Task brief: From the data below, set down exactly the lines between the one holding "row = [(r * cos(t), y, z" and the one holding "opening = arch(0.21, 1.735)", inclusive, and no others.

START Listed entries

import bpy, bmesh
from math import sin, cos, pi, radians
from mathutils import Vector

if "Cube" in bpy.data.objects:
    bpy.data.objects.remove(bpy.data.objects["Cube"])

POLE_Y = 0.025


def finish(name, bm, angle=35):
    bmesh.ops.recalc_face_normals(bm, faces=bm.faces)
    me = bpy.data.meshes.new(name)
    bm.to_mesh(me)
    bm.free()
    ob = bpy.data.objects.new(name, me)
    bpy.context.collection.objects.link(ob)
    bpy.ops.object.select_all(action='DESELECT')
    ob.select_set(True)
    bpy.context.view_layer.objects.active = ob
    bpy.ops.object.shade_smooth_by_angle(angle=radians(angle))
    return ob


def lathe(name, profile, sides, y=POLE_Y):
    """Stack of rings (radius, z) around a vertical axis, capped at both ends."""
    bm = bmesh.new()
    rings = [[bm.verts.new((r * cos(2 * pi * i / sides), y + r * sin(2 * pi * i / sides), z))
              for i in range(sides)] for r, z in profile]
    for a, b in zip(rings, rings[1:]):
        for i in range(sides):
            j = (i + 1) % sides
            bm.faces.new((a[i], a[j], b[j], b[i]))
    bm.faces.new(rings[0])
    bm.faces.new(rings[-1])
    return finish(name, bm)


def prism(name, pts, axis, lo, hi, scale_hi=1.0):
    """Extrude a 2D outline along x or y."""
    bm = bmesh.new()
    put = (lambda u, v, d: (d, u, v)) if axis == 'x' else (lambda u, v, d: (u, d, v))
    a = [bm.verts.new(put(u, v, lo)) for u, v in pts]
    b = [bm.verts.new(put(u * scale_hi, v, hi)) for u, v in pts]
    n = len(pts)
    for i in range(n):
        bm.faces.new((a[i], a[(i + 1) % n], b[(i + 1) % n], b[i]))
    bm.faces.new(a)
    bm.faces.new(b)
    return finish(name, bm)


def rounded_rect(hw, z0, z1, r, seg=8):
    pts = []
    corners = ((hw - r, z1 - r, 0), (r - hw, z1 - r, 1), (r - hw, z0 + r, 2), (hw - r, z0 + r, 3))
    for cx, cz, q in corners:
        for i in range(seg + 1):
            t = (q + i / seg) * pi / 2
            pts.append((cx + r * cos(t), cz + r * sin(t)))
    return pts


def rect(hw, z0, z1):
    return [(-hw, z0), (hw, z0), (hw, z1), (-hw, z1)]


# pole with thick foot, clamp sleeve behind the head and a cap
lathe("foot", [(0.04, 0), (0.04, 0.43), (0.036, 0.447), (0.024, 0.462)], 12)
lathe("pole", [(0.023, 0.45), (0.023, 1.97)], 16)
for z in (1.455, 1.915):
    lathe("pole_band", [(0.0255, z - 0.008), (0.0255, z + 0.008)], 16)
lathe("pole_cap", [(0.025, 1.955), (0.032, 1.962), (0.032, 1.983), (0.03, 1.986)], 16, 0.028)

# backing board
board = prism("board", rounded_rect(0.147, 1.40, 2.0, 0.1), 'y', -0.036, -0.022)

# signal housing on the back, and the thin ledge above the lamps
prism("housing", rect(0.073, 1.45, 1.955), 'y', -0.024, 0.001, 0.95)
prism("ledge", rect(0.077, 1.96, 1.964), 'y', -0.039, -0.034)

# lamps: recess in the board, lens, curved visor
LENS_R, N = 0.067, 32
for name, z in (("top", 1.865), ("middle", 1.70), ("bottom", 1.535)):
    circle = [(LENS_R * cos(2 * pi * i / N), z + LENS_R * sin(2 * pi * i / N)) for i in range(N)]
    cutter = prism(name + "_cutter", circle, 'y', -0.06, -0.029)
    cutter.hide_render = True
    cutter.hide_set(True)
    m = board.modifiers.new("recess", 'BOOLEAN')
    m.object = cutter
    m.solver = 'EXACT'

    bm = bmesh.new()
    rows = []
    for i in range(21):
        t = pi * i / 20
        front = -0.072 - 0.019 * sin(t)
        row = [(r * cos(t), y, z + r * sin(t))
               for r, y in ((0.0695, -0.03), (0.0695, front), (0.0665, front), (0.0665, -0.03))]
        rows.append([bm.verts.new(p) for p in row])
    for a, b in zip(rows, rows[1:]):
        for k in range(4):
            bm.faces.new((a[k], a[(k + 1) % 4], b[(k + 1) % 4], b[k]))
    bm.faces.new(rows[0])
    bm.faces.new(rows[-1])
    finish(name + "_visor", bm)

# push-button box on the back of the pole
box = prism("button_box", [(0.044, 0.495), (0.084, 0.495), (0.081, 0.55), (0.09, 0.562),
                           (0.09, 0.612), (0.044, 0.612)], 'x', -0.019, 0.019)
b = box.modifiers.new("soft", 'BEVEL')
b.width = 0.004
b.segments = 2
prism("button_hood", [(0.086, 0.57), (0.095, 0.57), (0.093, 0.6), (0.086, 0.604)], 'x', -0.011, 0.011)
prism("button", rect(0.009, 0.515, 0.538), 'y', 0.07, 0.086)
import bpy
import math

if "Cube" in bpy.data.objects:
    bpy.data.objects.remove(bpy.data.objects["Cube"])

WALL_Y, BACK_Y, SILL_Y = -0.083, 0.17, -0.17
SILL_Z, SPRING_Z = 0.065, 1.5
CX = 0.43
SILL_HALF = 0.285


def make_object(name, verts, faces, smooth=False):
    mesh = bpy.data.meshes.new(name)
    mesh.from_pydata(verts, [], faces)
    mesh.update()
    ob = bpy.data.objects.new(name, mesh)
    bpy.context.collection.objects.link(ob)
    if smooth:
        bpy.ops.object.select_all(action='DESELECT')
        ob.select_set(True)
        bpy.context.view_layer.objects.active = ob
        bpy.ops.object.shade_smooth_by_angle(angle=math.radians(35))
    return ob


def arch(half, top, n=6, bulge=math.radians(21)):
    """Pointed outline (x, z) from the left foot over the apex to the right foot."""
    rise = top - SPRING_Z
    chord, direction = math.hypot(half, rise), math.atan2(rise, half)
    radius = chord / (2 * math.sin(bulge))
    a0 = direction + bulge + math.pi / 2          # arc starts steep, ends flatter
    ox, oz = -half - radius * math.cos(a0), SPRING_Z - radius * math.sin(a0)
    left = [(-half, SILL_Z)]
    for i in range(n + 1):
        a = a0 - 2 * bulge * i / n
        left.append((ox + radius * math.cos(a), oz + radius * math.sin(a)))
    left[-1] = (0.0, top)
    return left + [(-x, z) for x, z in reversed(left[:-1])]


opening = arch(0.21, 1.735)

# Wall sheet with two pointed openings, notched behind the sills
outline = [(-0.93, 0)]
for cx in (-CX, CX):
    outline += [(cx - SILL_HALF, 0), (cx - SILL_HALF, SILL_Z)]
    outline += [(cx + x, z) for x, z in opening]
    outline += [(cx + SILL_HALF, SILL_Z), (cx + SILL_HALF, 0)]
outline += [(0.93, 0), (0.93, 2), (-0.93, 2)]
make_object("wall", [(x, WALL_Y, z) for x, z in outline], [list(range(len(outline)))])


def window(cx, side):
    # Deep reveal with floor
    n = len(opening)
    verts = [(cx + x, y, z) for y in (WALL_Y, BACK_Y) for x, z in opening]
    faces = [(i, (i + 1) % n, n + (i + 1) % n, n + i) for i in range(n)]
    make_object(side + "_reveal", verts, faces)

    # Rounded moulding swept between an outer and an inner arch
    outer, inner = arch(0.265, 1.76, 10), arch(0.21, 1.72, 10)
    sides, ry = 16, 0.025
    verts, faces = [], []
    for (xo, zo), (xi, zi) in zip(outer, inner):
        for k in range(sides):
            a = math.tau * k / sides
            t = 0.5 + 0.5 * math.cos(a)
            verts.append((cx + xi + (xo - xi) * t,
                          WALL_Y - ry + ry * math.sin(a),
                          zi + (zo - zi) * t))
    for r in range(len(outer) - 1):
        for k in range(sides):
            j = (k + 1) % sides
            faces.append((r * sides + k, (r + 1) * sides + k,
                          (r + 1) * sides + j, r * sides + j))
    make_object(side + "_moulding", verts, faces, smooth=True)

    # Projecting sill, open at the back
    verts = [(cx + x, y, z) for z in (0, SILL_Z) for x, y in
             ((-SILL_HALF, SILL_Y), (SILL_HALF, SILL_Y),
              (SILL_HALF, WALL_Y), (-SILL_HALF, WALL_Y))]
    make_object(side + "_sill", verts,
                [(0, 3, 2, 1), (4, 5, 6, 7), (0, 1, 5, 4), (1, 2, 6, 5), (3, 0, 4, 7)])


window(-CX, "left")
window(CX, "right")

END Listed entries

Exercise result:
        row = [(r * cos(t), y, z + r * sin(t))
               for r, y in ((0.0695, -0.03), (0.0695, front), (0.0665, front), (0.0665, -0.03))]
        rows.append([bm.verts.new(p) for p in row])
    for a, b in zip(rows, rows[1:]):
        for k in range(4):
            bm.faces.new((a[k], a[(k + 1) % 4], b[(k + 1) % 4], b[k]))
    bm.faces.new(rows[0])
    bm.faces.new(rows[-1])
    finish(name + "_visor", bm)

# push-button box on the back of the pole
box = prism("button_box", [(0.044, 0.495), (0.084, 0.495), (0.081, 0.55), (0.09, 0.562),
                           (0.09, 0.612), (0.044, 0.612)], 'x', -0.019, 0.019)
b = box.modifiers.new("soft", 'BEVEL')
b.width = 0.004
b.segments = 2
prism("button_hood", [(0.086, 0.57), (0.095, 0.57), (0.093, 0.6), (0.086, 0.604)], 'x', -0.011, 0.011)
prism("button", rect(0.009, 0.515, 0.538), 'y', 0.07, 0.086)
import bpy
import math

if "Cube" in bpy.data.objects:
    bpy.data.objects.remove(bpy.data.objects["Cube"])

WALL_Y, BACK_Y, SILL_Y = -0.083, 0.17, -0.17
SILL_Z, SPRING_Z = 0.065, 1.5
CX = 0.43
SILL_HALF = 0.285


def make_object(name, verts, faces, smooth=False):
    mesh = bpy.data.meshes.new(name)
    mesh.from_pydata(verts, [], faces)
    mesh.update()
    ob = bpy.data.objects.new(name, mesh)
    bpy.context.collection.objects.link(ob)
    if smooth:
        bpy.ops.object.select_all(action='DESELECT')
        ob.select_set(True)
        bpy.context.view_layer.objects.active = ob
        bpy.ops.object.shade_smooth_by_angle(angle=math.radians(35))
    return ob


def arch(half, top, n=6, bulge=math.radians(21)):
    """Pointed outline (x, z) from the left foot over the apex to the right foot."""
    rise = top - SPRING_Z
    chord, direction = math.hypot(half, rise), math.atan2(rise, half)
    radius = chord / (2 * math.sin(bulge))
    a0 = direction + bulge + math.pi / 2          # arc starts steep, ends flatter
    ox, oz = -half - radius * math.cos(a0), SPRING_Z - radius * math.sin(a0)
    left = [(-half, SILL_Z)]
    for i in range(n + 1):
        a = a0 - 2 * bulge * i / n
        left.append((ox + radius * math.cos(a), oz + radius * math.sin(a)))
    left[-1] = (0.0, top)
    return left + [(-x, z) for x, z in reversed(left[:-1])]


opening = arch(0.21, 1.735)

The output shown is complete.